St Pancras International Train Station ☆☆☆
This redbrick Victorian castle is London's prettiest rail station—and home to the Eurostar to the Continent
George Gilbert Scott's massive pinnacled and redbrick Victorian mansion makes for a glorious if quirky entrance to the Industrial Age phenomenon of rail travel.
While purely Industrial—despite its neo-Gothic styling—the steel-and-glass train shed itself was an engineering marvel in its age, widest in the world when the station was built in the 1860s.
St Pancras managed to avoid being torn down in the 1960s thanks to crusading London fans of Victoriana, and its connected hotel (which operated as the Midland Grand Hotel from 1873 to 1935) reopened in 2011 as a luxe Marriott Renaissance property. » book
The station is also wedged between two literary sights:
One one side the most excellent (and under-visited) British Library; and on the other King's Cross station, fictional home to Platform 9-3/4, where Harry Potter caught the Hogwart's Express (wonderfully, some game bloke at the station has embedded a luggage cart halfway through a brick wall there.)
Why is it called St Pancras?
The original Saint Pancras was a 14-year-old Christian boy who was beheaded and martyred in AD 304 by Diocletian for refusing to renounce his faith. He has since been named the Patron Saint of Children.

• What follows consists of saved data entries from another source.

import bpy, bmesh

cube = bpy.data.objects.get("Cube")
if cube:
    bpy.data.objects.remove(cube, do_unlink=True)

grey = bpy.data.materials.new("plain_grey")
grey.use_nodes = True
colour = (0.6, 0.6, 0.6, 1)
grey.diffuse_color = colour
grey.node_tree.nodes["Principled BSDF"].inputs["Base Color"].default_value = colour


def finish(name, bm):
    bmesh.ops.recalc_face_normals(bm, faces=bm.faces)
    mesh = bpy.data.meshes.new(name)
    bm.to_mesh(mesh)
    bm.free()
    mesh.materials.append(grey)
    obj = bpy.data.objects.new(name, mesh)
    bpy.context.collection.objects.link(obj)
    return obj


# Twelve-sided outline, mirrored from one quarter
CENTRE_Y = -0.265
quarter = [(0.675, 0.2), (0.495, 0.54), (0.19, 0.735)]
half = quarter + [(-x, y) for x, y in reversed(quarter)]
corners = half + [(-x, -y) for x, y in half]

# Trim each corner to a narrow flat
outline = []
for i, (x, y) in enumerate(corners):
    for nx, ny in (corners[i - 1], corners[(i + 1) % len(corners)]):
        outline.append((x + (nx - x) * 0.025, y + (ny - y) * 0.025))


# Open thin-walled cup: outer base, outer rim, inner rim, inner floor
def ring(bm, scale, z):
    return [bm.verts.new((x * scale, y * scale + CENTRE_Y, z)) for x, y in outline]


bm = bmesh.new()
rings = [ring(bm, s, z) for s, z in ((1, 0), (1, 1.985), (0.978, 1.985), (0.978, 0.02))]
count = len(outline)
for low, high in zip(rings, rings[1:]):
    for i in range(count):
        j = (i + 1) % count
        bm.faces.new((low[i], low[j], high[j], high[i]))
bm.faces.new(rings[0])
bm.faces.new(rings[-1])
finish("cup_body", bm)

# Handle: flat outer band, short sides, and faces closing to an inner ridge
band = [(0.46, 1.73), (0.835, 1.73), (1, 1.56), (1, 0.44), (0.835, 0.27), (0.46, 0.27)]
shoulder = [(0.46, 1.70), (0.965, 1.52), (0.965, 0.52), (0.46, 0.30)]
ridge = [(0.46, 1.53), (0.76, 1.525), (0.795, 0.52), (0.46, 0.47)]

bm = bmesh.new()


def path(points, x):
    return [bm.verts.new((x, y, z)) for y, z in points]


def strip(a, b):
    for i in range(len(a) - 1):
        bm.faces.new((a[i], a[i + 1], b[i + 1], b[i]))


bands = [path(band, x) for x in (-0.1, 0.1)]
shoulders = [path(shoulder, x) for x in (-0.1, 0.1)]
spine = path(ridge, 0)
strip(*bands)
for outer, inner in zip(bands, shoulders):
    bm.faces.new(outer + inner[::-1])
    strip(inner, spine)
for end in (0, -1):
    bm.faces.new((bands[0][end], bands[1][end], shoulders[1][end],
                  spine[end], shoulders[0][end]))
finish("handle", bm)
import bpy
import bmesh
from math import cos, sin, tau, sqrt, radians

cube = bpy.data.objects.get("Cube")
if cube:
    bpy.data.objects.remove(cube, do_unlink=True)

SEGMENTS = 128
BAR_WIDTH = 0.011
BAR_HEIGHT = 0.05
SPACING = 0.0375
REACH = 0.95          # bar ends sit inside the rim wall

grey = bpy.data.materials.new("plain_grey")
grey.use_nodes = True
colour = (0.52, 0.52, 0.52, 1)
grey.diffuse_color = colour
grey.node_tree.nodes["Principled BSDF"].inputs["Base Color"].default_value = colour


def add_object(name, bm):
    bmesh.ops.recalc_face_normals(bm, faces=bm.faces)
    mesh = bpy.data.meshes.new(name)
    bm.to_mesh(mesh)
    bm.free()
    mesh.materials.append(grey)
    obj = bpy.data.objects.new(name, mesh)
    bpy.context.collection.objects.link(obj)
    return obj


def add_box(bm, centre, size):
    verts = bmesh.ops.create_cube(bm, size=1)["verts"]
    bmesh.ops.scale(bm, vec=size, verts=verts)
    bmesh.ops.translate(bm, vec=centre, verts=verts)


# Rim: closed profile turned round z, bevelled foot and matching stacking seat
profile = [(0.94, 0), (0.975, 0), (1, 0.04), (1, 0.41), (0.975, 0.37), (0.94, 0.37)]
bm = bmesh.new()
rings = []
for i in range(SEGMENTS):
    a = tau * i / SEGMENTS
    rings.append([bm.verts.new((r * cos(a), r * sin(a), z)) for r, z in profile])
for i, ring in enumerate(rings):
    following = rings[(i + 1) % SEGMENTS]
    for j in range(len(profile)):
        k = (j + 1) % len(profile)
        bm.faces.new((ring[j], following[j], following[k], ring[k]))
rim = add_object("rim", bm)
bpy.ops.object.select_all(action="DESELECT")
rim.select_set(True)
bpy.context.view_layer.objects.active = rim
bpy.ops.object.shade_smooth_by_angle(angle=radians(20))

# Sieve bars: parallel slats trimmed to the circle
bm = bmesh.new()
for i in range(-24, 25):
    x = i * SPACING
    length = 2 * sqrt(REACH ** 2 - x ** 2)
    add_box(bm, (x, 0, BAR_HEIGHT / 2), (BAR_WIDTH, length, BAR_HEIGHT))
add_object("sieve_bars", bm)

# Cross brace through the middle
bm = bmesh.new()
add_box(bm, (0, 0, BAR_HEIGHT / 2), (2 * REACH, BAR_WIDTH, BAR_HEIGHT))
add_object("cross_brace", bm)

Legend holds that the Norman-era church of St Pancras, just north of the station (and largely rebuilt in the 19th century), was founded around the same time, just across from a Roman encampment. This church's parish gave the entire neighborhood its name, and hence the train station as well when it was built in the 1860s—plus, the old St Pancras burial grounds were partly removed to a new cemetery to make room for the train station and its railshed and rail lines.
Incidentally, for the 11-year-old version of me who for years confused two words and called the station something hilarious: "Pancras" is Greek for "one who holds everything," which means it does share some of its root meaning with that Latinized Greek word for our digestive gland, "pancreas," which means "all flesh."